(DATA FOR ANALYSIS Opens)

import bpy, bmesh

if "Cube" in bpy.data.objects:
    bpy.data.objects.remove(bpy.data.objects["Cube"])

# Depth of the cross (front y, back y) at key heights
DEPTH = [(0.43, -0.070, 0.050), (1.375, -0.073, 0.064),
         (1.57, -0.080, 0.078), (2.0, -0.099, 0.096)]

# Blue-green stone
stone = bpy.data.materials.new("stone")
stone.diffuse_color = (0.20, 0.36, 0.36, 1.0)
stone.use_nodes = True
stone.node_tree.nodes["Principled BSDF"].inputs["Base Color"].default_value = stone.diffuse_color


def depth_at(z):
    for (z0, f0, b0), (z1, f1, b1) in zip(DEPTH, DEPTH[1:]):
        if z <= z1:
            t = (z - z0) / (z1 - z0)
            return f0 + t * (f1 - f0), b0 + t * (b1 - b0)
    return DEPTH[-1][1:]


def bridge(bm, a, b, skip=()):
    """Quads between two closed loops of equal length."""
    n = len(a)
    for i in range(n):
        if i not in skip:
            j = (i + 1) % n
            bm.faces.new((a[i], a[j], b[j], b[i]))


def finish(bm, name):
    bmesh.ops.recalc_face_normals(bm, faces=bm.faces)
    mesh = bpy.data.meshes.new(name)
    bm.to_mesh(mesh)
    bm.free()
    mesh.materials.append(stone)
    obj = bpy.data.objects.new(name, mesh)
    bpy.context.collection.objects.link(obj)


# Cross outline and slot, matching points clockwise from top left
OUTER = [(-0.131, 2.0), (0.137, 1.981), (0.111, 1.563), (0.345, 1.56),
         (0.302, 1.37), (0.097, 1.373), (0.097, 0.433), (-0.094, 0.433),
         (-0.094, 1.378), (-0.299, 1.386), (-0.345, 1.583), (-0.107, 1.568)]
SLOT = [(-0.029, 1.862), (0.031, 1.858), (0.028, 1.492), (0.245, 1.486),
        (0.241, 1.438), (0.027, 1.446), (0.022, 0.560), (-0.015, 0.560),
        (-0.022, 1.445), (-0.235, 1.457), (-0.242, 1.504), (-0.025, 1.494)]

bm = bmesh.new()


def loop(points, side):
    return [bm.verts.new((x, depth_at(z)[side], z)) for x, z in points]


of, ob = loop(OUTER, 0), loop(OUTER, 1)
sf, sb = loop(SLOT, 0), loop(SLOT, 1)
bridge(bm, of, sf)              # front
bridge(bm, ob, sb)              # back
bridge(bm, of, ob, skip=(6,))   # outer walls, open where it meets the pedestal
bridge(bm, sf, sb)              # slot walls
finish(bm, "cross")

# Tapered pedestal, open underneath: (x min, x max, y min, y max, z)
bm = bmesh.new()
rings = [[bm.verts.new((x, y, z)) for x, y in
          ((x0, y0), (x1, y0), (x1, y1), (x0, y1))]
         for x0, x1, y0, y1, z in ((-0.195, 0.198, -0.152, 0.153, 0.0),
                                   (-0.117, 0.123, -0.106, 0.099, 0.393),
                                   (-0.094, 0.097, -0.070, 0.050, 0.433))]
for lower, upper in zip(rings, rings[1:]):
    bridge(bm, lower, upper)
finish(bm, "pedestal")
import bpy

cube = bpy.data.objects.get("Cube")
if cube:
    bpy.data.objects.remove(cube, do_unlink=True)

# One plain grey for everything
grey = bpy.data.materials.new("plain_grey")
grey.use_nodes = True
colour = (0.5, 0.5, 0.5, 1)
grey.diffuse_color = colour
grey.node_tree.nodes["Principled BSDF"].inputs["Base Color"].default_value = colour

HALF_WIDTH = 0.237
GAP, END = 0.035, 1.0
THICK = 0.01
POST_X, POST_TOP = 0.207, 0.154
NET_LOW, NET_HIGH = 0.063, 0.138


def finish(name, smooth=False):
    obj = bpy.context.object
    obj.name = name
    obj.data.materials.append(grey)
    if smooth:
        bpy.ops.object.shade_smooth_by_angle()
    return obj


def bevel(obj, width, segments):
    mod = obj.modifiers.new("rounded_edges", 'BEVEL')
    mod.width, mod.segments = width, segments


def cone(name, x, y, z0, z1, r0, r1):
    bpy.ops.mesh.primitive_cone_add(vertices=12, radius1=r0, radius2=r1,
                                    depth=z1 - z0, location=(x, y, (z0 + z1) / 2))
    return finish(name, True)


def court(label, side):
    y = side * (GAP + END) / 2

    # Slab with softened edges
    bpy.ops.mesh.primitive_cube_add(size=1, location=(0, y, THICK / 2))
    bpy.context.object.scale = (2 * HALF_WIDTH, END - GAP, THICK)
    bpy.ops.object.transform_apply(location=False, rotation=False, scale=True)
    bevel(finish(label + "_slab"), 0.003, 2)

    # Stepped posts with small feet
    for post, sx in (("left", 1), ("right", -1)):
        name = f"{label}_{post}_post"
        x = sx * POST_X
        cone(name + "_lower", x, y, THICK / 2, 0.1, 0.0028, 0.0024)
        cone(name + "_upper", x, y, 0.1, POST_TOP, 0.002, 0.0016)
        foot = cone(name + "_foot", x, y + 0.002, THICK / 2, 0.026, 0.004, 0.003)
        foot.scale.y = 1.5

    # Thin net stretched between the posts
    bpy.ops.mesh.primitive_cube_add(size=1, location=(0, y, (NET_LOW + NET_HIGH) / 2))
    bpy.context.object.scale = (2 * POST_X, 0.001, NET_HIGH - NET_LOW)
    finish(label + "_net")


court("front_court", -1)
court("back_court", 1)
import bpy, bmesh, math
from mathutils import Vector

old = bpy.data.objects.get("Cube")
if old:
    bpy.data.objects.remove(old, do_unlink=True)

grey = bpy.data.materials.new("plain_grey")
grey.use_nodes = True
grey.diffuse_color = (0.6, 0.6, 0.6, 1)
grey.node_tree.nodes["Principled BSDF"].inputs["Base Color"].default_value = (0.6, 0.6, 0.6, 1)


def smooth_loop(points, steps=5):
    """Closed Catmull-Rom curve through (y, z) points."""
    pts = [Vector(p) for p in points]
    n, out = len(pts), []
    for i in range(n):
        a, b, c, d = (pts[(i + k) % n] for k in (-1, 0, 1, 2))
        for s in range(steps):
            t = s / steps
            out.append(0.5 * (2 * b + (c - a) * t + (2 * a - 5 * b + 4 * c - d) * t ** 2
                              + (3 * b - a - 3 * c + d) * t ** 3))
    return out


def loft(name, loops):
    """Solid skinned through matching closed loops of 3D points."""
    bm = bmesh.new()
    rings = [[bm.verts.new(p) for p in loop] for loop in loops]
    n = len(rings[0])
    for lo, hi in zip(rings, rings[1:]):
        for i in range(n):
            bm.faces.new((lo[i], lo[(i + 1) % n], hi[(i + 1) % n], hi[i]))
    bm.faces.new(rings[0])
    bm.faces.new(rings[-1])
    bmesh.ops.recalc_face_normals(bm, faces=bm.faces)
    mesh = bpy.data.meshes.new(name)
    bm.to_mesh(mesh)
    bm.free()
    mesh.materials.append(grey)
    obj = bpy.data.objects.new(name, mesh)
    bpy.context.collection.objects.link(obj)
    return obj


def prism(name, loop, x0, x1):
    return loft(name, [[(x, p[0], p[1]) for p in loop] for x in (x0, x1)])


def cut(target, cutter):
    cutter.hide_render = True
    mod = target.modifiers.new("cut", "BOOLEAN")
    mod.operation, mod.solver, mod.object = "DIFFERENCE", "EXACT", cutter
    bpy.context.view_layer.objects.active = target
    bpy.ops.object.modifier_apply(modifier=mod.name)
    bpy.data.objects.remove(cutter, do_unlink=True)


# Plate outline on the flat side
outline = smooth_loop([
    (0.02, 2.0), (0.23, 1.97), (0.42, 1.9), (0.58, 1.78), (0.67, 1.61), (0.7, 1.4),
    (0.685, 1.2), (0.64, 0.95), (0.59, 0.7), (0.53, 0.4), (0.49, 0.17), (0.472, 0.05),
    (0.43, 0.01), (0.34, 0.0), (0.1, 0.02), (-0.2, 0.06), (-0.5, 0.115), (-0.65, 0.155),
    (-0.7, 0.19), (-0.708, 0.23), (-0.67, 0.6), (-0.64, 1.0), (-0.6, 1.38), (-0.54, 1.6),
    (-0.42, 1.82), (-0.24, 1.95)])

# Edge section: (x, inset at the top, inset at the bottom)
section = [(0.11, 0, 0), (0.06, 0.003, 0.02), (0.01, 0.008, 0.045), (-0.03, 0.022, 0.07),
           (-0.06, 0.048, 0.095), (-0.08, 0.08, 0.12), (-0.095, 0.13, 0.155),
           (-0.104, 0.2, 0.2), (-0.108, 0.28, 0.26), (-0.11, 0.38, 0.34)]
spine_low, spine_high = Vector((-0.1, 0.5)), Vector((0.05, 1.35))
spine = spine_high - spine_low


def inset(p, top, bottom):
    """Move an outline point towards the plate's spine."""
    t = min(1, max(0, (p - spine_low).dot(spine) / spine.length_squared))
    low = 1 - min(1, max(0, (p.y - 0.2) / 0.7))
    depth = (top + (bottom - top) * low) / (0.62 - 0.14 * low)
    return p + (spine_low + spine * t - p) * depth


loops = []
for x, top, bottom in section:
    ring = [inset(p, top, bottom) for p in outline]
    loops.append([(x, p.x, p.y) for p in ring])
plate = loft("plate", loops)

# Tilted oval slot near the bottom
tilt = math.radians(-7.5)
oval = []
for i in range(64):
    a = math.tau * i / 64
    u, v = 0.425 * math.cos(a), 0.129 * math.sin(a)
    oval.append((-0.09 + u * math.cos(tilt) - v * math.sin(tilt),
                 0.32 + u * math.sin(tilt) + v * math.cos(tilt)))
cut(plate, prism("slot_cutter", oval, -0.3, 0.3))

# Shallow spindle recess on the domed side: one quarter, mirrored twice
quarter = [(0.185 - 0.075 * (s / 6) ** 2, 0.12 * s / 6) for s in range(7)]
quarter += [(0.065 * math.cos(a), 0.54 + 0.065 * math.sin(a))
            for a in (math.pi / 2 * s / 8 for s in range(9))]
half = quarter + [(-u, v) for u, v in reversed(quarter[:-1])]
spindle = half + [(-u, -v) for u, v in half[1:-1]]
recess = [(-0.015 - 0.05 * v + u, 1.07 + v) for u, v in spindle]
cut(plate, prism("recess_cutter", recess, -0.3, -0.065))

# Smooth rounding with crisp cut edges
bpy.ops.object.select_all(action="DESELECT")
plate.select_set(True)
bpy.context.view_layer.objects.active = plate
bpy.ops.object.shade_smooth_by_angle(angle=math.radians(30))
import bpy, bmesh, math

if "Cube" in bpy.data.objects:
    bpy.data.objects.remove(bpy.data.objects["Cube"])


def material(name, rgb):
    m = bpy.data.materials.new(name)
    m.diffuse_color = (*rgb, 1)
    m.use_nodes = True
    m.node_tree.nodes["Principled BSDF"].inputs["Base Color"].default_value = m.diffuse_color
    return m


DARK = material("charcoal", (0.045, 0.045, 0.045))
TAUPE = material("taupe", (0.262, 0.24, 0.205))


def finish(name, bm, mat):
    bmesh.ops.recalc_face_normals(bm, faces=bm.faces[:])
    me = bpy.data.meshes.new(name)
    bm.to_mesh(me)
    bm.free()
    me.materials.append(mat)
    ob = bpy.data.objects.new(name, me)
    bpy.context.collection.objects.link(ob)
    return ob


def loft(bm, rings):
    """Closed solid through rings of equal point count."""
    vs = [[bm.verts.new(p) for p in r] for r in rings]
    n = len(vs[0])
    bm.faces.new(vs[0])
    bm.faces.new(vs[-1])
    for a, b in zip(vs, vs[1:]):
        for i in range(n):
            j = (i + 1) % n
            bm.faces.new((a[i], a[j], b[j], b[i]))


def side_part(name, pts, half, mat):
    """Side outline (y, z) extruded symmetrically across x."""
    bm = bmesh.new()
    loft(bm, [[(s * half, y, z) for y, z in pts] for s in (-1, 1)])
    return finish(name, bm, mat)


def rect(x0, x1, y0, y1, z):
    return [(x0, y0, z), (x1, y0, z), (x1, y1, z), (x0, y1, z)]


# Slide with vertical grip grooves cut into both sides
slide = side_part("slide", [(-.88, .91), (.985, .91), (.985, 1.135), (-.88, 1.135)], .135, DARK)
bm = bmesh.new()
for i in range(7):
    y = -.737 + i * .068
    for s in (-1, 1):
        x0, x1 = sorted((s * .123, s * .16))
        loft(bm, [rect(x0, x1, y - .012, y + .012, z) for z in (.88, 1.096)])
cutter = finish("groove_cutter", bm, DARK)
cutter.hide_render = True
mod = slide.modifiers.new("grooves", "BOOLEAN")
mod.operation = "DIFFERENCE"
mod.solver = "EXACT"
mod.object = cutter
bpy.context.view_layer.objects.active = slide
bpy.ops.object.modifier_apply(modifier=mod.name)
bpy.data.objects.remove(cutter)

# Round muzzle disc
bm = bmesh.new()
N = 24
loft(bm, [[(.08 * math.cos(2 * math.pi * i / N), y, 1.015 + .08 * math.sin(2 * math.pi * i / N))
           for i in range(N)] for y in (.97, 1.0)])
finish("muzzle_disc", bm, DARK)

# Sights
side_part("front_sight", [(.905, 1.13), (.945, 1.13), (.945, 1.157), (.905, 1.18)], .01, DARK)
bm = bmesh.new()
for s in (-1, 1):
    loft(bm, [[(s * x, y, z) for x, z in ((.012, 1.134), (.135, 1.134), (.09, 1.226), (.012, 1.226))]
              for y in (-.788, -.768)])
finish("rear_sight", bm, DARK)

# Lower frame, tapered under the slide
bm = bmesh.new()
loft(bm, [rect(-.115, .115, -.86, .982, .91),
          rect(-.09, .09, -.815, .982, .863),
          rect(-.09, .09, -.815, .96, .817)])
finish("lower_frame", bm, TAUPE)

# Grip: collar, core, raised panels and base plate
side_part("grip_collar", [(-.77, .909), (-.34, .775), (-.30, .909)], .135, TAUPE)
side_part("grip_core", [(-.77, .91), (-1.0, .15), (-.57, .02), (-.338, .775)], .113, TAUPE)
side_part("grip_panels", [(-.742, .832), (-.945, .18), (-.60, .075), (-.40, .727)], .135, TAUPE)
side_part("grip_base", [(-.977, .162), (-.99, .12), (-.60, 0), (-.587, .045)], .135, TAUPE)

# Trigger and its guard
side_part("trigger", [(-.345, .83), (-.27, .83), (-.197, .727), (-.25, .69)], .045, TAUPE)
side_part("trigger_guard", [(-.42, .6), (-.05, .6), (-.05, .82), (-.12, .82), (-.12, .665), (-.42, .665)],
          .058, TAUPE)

(DATA FOR ANALYSIS Closes)

▶ **INSTRUCTIONS FOR THE TASK**:
The answer should be the first line of the material and every line after it through the line containing "(1.57, -0.080, 0.078), (2.0, -0.099, 0.096)]", exactly as written, and nothing else.

▶ **WRITTEN SOLUTION**:
import bpy, bmesh

if "Cube" in bpy.data.objects:
    bpy.data.objects.remove(bpy.data.objects["Cube"])

# Depth of the cross (front y, back y) at key heights
DEPTH = [(0.43, -0.070, 0.050), (1.375, -0.073, 0.064),
         (1.57, -0.080, 0.078), (2.0, -0.099, 0.096)]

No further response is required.